|Luke 15:29-30 (the end of the Parable of the Prodigal Son): “You have never given me even a young goat so that I might celebrate with my friends. But when this son of yours came back, who has devoured your property with prostitutes, you killed the fatted calf for him!”|
In the last several meditations, we have looked at the Parable of the Prodigal Son, seeing how the lost son comes home and how God loves his wayward children. But there is another sibling living at home: the good son.
The good son is not hard to imagine. He obeyed his parents while the younger son rebelled. He stayed home while the younger son fled. He lived a moral life while the younger was profoundly immoral. He was the kind of son or daughter that everyone wants. But when the good son hears about this party for the younger son, he is angry. Let me set the stage:

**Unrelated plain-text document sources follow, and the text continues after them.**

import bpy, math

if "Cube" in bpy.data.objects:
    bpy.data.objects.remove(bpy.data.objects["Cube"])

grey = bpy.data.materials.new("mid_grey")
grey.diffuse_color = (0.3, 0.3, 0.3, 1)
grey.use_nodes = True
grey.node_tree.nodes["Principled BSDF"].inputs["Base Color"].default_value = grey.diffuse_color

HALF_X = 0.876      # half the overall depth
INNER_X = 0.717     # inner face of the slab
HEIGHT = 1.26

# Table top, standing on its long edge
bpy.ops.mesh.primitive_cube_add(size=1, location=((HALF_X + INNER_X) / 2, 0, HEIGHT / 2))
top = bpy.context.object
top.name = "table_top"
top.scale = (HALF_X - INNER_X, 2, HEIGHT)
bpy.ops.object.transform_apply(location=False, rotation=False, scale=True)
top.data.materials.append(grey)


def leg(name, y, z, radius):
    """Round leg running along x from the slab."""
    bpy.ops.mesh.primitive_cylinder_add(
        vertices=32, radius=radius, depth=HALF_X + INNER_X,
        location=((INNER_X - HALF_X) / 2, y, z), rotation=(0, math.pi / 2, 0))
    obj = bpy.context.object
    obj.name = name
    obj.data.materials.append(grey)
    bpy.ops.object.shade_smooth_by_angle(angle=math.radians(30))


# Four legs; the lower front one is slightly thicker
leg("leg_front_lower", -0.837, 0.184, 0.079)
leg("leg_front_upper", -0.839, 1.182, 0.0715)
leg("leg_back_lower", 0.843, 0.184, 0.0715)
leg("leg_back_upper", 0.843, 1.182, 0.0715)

The younger son had taken his inheritance—even before his parents had passed away—and spent it on women, food, and drink. Now he is broke. When he returns home, the father throws a feast, full of fresh food and music and dancing. The sounds of celebration fill the yard and farm. When the older son hears it, he has no idea what is going on. He turns to ask one of the people, and is told that it is for the younger son who has returned home. Only he remembers how his brother had spent his entire inheritance on drinking and prostitutes. He thinks to himself: “Why would my father celebrate this behavior?” And then with anger: “Why has my father never celebrated my behavior?”

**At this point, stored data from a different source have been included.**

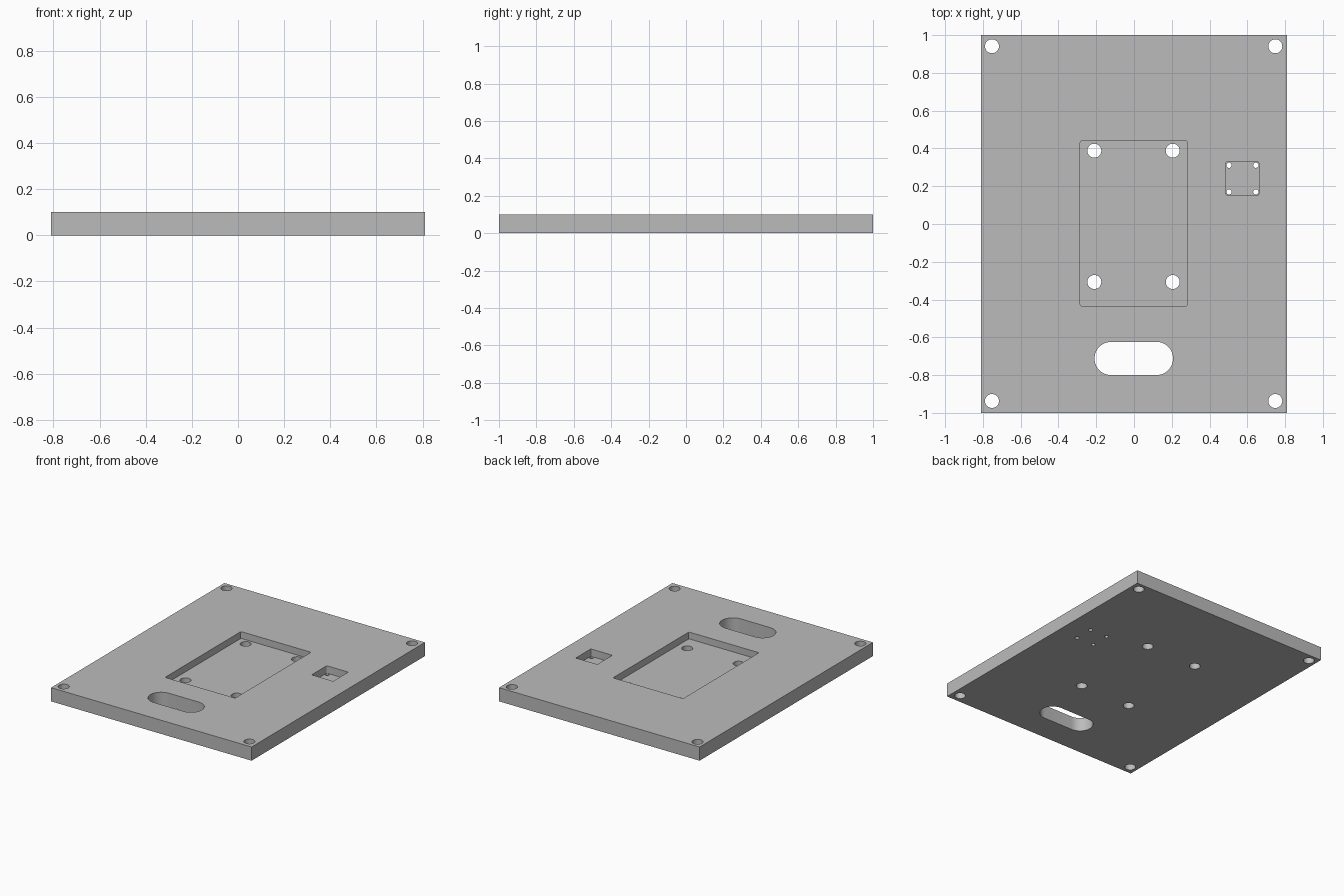
import bpy, bmesh, math

cube = bpy.data.objects.get("Cube")
if cube:
    bpy.data.objects.remove(cube, do_unlink=True)

THICK = 0.1

grey = bpy.data.materials.new("plain grey")
grey.use_nodes = True
colour = (0.5, 0.5, 0.5, 1)
grey.diffuse_color = colour
grey.node_tree.nodes["Principled BSDF"].inputs["Base Color"].default_value = colour


def rounded_outline(x0, x1, y0, y1, r, steps):
    """Corner arcs of a rounded rectangle, counter-clockwise, without repeated points."""
    points = []
    centres = [(x1 - r, y1 - r), (x0 + r, y1 - r), (x0 + r, y0 + r), (x1 - r, y0 + r)]
    for quarter, (cx, cy) in enumerate(centres):
        for i in range(steps + 1):
            a = (quarter + i / steps) * math.pi / 2
            p = (cx + r * math.cos(a), cy + r * math.sin(a))
            if not points or math.dist(p, points[-1]) > 1e-5:
                points.append(p)
    if math.dist(points[0], points[-1]) < 1e-5:
        points.pop()
    return points


def prism(name, outline, z0, z1):
    bm = bmesh.new()
    base = bm.faces.new([bm.verts.new((x, y, z0)) for x, y in outline])
    top = bmesh.ops.extrude_face_region(bm, geom=[base])["geom"]
    verts = [v for v in top if isinstance(v, bmesh.types.BMVert)]
    bmesh.ops.translate(bm, verts=verts, vec=(0, 0, z1 - z0))
    bmesh.ops.recalc_face_normals(bm, faces=bm.faces)
    mesh = bpy.data.meshes.new(name)
    bm.to_mesh(mesh)
    bm.free()
    mesh.materials.append(grey)
    obj = bpy.data.objects.new(name, mesh)
    bpy.context.collection.objects.link(obj)
    return obj


plate = prism("mounting_plate", [(-.81, -1), (.81, -1), (.81, 1), (-.81, 1)], 0, THICK)
bpy.context.view_layer.objects.active = plate
plate.select_set(True)


def cut(name, outline, floor=-0.1):
    """Cut the outline into the plate, down to the floor height."""
    cutter = prism(name, outline, floor, THICK + 0.1)
    cutter.hide_render = True
    mod = plate.modifiers.new(name, "BOOLEAN")
    mod.operation = "DIFFERENCE"
    mod.solver = "EXACT"
    mod.object = cutter
    bpy.ops.object.modifier_apply(modifier=mod.name)
    bpy.data.objects.remove(cutter, do_unlink=True)


def drill(name, xs, ys, r, steps):
    for x in xs:
        for y in ys:
            cut(name, rounded_outline(x - r, x + r, y - r, y + r, r, steps))


# Recessed pockets
cut("large_pocket", rounded_outline(-.285, .281, -.435, .441, .01, 3), floor=0.05)
cut("small_pocket", rounded_outline(.487, .661, .154, .328, .006, 3), floor=0.046)

# Through slot with round ends
cut("slot", rounded_outline(-.209, .207, -.8, -.624, .088, 10))

# Corner, large pocket and small pocket holes
drill("corner_hole", (-.752, .748), (-.937, .941), .037, 8)
drill("large_pocket_hole", (-.21, .205), (-.307, .388), .037, 8)
drill("small_pocket_hole", (.503, .645), (.17, .311), .014, 6)

bpy.ops.object.shade_smooth_by_angle(angle=math.radians(30))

Now, some people would portray the older son as a prude, who was legalistic and judgmental. They envision him as the kind of child who was always unhappy and never fun to be around. But this is a misreading. None of this is in the text. The older son was legitimately upset.
Indeed, when I was thinking about this parable, I was reminded of a story from a friend of mine. He told me that his parents had saved up money in a college fund for both his brother and himself. He went to college, scrimping his way through, never having enough money to buy anything beyond the necessities. He even worked on the side. But when his younger brother finished high school, he stripped out his college fund and spent it traveling around Europe for a year. When the younger son got home, broke, he asked his parents for a car…which they bought for him. At this point, my friend turned to me and said: “My parents never bought a car for me.” All these years later, there was still pain and anger in his voice.
In both stories, the older son is legitimately upset. That is not in question. We are never asked to deny our sense of fairness. Neither are we asked to ignore the consequences of the younger son’s actions. Rather, this parable askes a much deeper question: is the younger son still part of ‘family’? Indeed what is the meaning of ‘family’? A famous actor once said: “Family means that no one gets left behind or forgotten.” No one!
If this is true for our earthly family, how much more in God’s family. The attitude of the older son is that sinners must be excluded from the family…but Jesus dies for all. The attitude of the older son is that sinners don’t deserve God’s grace…but Jesus dies for all. The attitude of the older son is that the younger son lacks value…but Jesus dies for all. Regardless of past actions, God comes for all the ‘younger sons’ and ‘younger daughters.’ There are no exceptions.
And this means that God comes for you.
It is too easy to deny the value
of those different from us,
to decide that they are not
part of ‘our’ family.
It is too easy to exclude others,
to label them, to call them names,
to ignore them, to dehumanize them,
so that they are not part of ‘our’ family.
But you died for all the
younger sons and younger daughters of the world.
You created the enormous group
that you call ‘our’ family.
Forgive us for excluding our brothers and sisters,
for the sin of excluding the smallest part
of those you died to redeem.
Forgive us for our faithlessness toward…
Amen. D. Stiers.